#### [Dataset content]
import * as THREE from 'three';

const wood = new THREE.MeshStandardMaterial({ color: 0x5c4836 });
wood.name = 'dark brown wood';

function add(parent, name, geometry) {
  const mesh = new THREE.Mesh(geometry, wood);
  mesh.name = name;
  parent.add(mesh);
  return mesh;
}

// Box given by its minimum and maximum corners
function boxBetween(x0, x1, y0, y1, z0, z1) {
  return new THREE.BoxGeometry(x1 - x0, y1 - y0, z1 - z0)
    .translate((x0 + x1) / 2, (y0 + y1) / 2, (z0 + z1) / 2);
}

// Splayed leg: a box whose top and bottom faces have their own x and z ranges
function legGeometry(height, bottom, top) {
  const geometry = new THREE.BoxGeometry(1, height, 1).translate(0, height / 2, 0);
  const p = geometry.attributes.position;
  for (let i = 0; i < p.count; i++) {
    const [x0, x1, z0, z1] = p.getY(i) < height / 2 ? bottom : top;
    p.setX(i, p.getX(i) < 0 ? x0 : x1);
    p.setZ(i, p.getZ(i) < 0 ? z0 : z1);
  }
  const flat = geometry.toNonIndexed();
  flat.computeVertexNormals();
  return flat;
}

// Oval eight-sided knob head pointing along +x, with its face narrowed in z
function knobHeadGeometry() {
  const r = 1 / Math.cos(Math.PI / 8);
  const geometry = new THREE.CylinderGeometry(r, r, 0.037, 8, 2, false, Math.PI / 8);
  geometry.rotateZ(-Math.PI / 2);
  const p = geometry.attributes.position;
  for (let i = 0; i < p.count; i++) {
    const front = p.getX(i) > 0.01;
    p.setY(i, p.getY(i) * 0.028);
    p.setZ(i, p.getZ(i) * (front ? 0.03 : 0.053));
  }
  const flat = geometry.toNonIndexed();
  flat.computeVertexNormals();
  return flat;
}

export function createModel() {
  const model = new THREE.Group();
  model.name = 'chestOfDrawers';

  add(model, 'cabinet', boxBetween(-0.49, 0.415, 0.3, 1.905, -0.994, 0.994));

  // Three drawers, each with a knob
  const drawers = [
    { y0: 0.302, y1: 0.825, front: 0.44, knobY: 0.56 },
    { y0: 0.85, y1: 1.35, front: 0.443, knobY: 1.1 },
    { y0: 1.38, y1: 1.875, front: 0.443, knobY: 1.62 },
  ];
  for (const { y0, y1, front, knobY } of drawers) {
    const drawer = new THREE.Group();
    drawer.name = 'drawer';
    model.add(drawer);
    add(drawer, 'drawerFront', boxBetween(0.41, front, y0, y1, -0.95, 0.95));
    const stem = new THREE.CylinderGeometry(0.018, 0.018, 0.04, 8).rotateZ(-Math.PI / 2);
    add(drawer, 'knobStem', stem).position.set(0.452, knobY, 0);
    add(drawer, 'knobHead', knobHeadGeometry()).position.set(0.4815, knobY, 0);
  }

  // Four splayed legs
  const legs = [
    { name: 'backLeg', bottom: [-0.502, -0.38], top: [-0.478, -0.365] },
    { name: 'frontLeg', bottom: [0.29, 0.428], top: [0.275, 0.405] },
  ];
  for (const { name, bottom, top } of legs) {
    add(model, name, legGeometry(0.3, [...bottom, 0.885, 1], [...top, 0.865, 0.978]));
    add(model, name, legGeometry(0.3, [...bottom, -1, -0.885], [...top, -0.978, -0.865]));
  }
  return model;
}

#### [What the task requires]
Across the records above, show each line containing the word "Math".

#### [Expected answer]
  const r = 1 / Math.cos(Math.PI / 8);
  const geometry = new THREE.CylinderGeometry(r, r, 0.037, 8, 2, false, Math.PI / 8);
  geometry.rotateZ(-Math.PI / 2);
    const stem = new THREE.CylinderGeometry(0.018, 0.018, 0.04, 8).rotateZ(-Math.PI / 2);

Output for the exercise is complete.